An island that some call "the ship of antiquities", or "the jewel of the south". It contains archaeological treasures from the oldest ages, including the Islamic era. It represented, from the early days, a trading center that supervised the trade of the south, due to its location north of the canopies, and it also served as a fortress to defend Egypt against any attacks from the south. It is the island of "Elephantine", which is facing Aswan from the western side.
1500 meters is its length, while its width is 500 meters. It was called the island of "Abu", meaning the elephant, as it served as a trading center for the reception of African ivory, which is known as "Abu" in the ancient Egyptian language. Then the name changed in the Greek language to Elephantine, which is elephant ivory.

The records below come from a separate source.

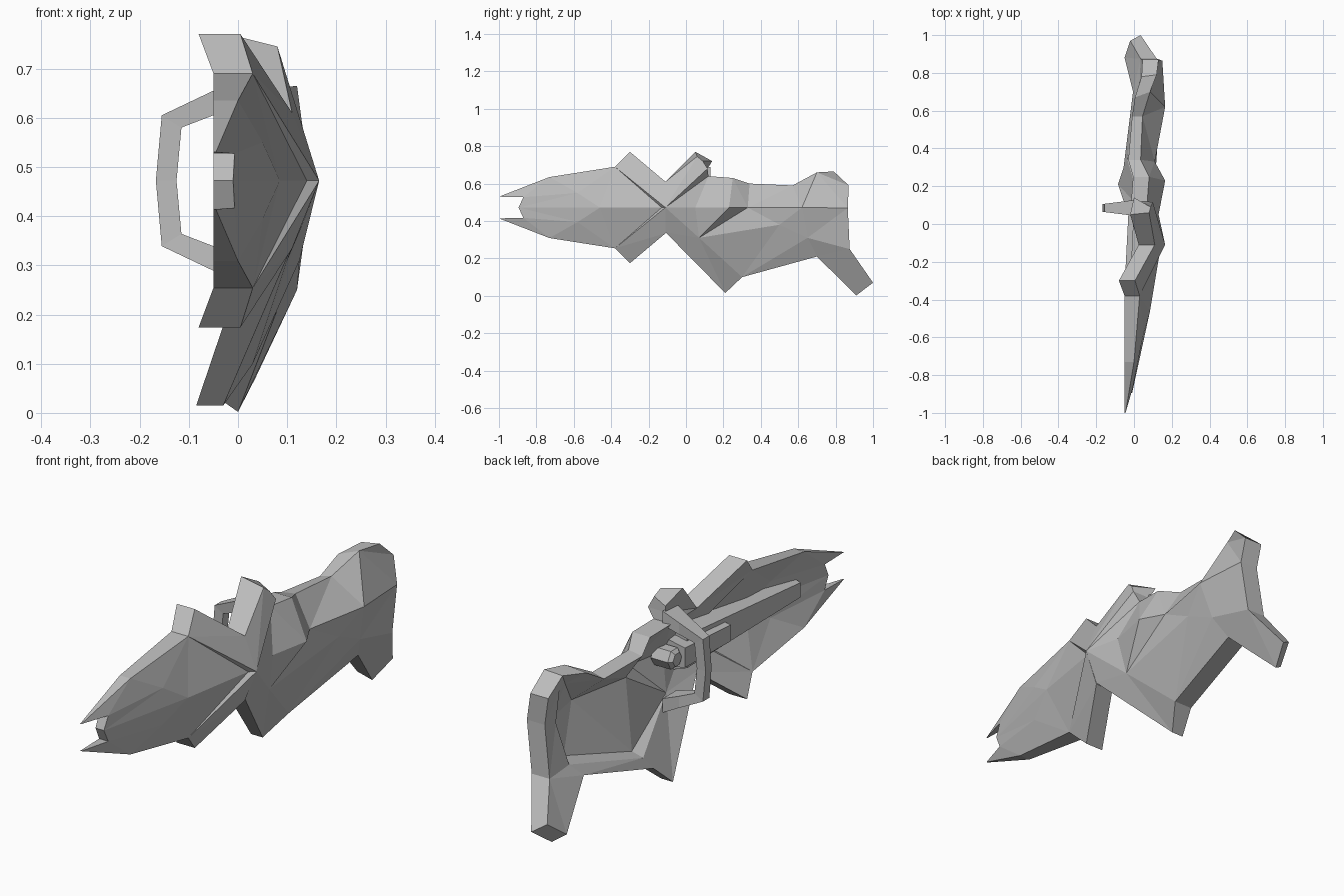
import bpy
import bmesh
from math import cos, sin, tau
from mathutils import Vector
from mathutils.geometry import delaunay_2d_cdt

cube = bpy.data.objects.get("Cube")
if cube:
    bpy.data.objects.remove(cube)

MID = 0.472  # height of the long centre line

grey = bpy.data.materials.new("plain_grey")
grey.use_nodes = True
colour = (0.5, 0.5, 0.5, 1)
grey.diffuse_color = colour
grey.node_tree.nodes["Principled BSDF"].inputs["Base Color"].default_value = colour


def finish(name, bm):
    bmesh.ops.recalc_face_normals(bm, faces=bm.faces[:])
    mesh = bpy.data.meshes.new(name)
    bm.to_mesh(mesh)
    bm.free()
    mesh.materials.append(grey)
    obj = bpy.data.objects.new(name, mesh)
    bpy.context.collection.objects.link(obj)
    return obj


def skin(bm, outline, inside, creases):
    """Triangulated sheet through (y, z, x) points; returns its border vertices."""
    points = outline + inside
    ring = list(range(len(outline)))
    flat = [Vector(p[:2]) for p in points]
    _, _, tris, origin, _, _ = delaunay_2d_cdt(flat, creases, [ring], 1, 1e-5)
    made = [bm.verts.new((x, y, z)) for y, z, x in points]
    for tri in tris:
        if all(origin[i] for i in tri):
            bm.faces.new([made[origin[i][0]] for i in tri])
    return [made[i] for i in ring]


def shell(name, outline, outer, inner, moved):
    """Outer and inner skins joined by walls; moved holds slanted inner corners."""
    lining = []
    for i, (y, z, x) in enumerate(outline):
        floor = -0.05 if abs(y) > 0.35 else -0.085
        lining.append(moved.get(i, (y, z, max(x - 0.085, floor))))
    bm = bmesh.new()
    a = skin(bm, outline, *outer)
    b = skin(bm, lining, *inner)
    for i in range(len(a)):
        bm.faces.new((a[i - 1], a[i], b[i], b[i - 1]))
    return finish(name, bm)


def loft(name, sections):
    """Join matching rings of points and cap both ends."""
    bm = bmesh.new()
    rings = [[bm.verts.new(p) for p in ring] for ring in sections]
    for r, s in zip(rings, rings[1:]):
        for i in range(len(r)):
            j = (i + 1) % len(r)
            bm.faces.new((r[i], r[j], s[j], s[i]))
    bm.faces.new(rings[0])
    bm.faces.new(rings[-1])
    return finish(name, bm)


def flip(p):
    return (p[0], 2 * MID - p[1], p[2])


def chain(*ids):
    return list(zip(ids, ids[1:]))


def sink(points, depth):
    return [(y, z, x - depth) for y, z, x in points]


# Forked front plate, mirrored about the centre line
upper = [(-0.87, 0.527, -0.007), (-1, 0.53, -0.045), (-0.73, 0.635, 0),
         (-0.38, 0.69, 0.03), (-0.3, 0.77, 0.005), (-0.11, 0.61, 0.11)]
notch = (-0.895, MID, -0.01)
apex = (-0.11, MID, 0.165)
outline = [notch] + upper + [apex] + [flip(p) for p in reversed(upper)]
bump = (-0.58, 0.55, 0.05)
inside = [(-0.46, MID, 0.085), bump, flip(bump), (-0.13, MID, 0.14)]
ridge, bump_up, bump_low, step = range(len(outline), len(outline) + 4)
folds = (chain(0, ridge, step, 7) + chain(bump_up, ridge, bump_low)
         + chain(7, 4, step, 10, 7) + chain(bump_up, 4, ridge, 10, bump_low)
         + [(3, bump_up), (11, bump_low)])
shell("front_plate", outline, (inside, folds), (sink(inside, 0.045), folds), {})

# Rear plate with two swept arms, a stock and a heel
rear = [apex, (-0.11, 0.61, 0.11), (0.06, 0.745, 0.08), (0.09, 0.72, 0.088),
        (0.115, 0.68, 0.1), (0.12, 0.64, 0.07), (0.25, 0.63, 0.08), (0.34, 0.6, 0.035),
        (0.57, 0.59, 0.045), (0.7, 0.66, 0.085), (0.79, 0.665, 0.12),
        (0.87, 0.59, 0.13), (0.865, 0.47, 0.15), (0.875, 0.25, 0.12),
        (1, 0.07, 0.035), (0.91, 0.002, 0), (0.7, 0.21, 0.08),
        (0.3, 0.1, 0.03), (0.21, 0.015, -0.03), (-0.11, 0.34, 0.11)]
# slanted inner corners: arm tip, top edge and heel
slanted = {2: (0.05, 0.77, -0.02), 3: (0.14, 0.72, 0), 7: (0.34, 0.59, -0.03),
           8: (0.57, 0.575, -0.01), 9: (0.67, 0.635, 0.005), 10: (0.78, 0.655, 0.04),
           14: (0.97, 0.105, -0.02), 15: (0.88, 0.037, -0.05)}
spine = [(0.33, MID, 0.11), (0.62, MID, 0.165), (0.07, 0.31, 0.1),
         (0.23, MID, 0.165), (0.05, MID, 0.13)]
valley, hump, elbow, crest, saddle, low, low_back, rim = range(len(rear), len(rear) + 8)
backbone = chain(0, saddle, crest, valley, hump) + chain(0, elbow, valley)
outer_folds = backbone + chain(elbow, low, low_back) + chain(0, 5, crest, 6, valley) + [
    (0, 2), (0, 4), (elbow, crest), (hump, 8), (hump, 9), (hump, 12)]
# the lining has a broad rim round a sunken panel
panel_rim = [(0.78, 0.59, 0.055), (0.79, 0.45, 0.065), (0.75, 0.265, 0.03), (0.34, 0.155, -0.035)]
panel_floor = [(0.72, 0.59, 0.07), (0.77, 0.45, 0.1), (0.73, 0.285, 0.07), (0.36, 0.18, 0.005)]
first = len(rear) + len(spine)
second = first + len(panel_rim)
inner_folds = (backbone + chain(*range(first, second), elbow)
               + chain(*range(second, second + len(panel_floor)), elbow)
               + [(hump, second), (hump, second + 1)])
shell("rear_plate", rear,
      (spine + [(0.5, 0.38, 0.13), (0.65, 0.31, 0.125)], outer_folds),
      (sink(spine, 0.055) + panel_rim + panel_floor, inner_folds), slanted)


# Long tapered rib and the shorter block over it
def bar_ring(y, half, x0, x1):
    return [(x0, y, MID - half * 0.7), (x0, y, MID + half * 0.7),
            (x1, y, MID + half), (x1, y, MID - half)]


loft("long_rib", [bar_ring(-0.72, 0.045, -0.04, 0), bar_ring(0, 0.1, -0.005, 0.08)])
loft("short_block", [bar_ring(-0.24, 0.05, -0.045, 0.06), bar_ring(0.05, 0.06, -0.03, 0.06)])

# Six-sided peg behind the grip
loft("grip_peg", [[(x, 0.08 + r * cos(tau * i / 6), MID + r * sin(tau * i / 6))
                   for i in range(6)] for x, r in ((0.08, 0.045), (0, 0.045), (-0.015, 0.03))])

# Bent grip: upper half stations are (outer x, outer z, inner x, inner z, half width)
half = [(0.02, 0.69, 0.02, 0.63, 0.045), (-0.05, 0.655, -0.05, 0.605, 0.035),
        (-0.155, 0.605, -0.115, 0.58, 0.022)]
middle = (-0.167, MID, -0.125, MID, 0.02)
lower = [(a, 2 * MID - b, c, 2 * MID - d, w) for a, b, c, d, w in reversed(half)]
loft("grip", [[(a, 0.085 - w, b), (a, 0.085 + w, b), (c, 0.085 + w, d), (c, 0.085 - w, d)]
              for a, b, c, d, w in half + [middle] + lower])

Among the most famous monuments on the island are the "Satt" temple, which was one of the island's most important deities, and the "Haqqa Ib" cabin, who was one of the city's most important rulers during the Sixth Dynasty. On the eastern side of the island is the Nilometer, which dates back to the Ptolemaic period, and was used to calculate the increase or decrease of the Nile flood. Also located in the southeastern part of the island is the Aswan Archeology Museum, which was built in 1898 as an administrative headquarters for one of the engineers of the Aswan Reservoir, and then turned into a museum in 1917, to include the antiquities discovered in Aswan and the Nuba regions, and Elephantine Island from various ancient Egyptian, Ptolemaic, Roman and Islamic eras.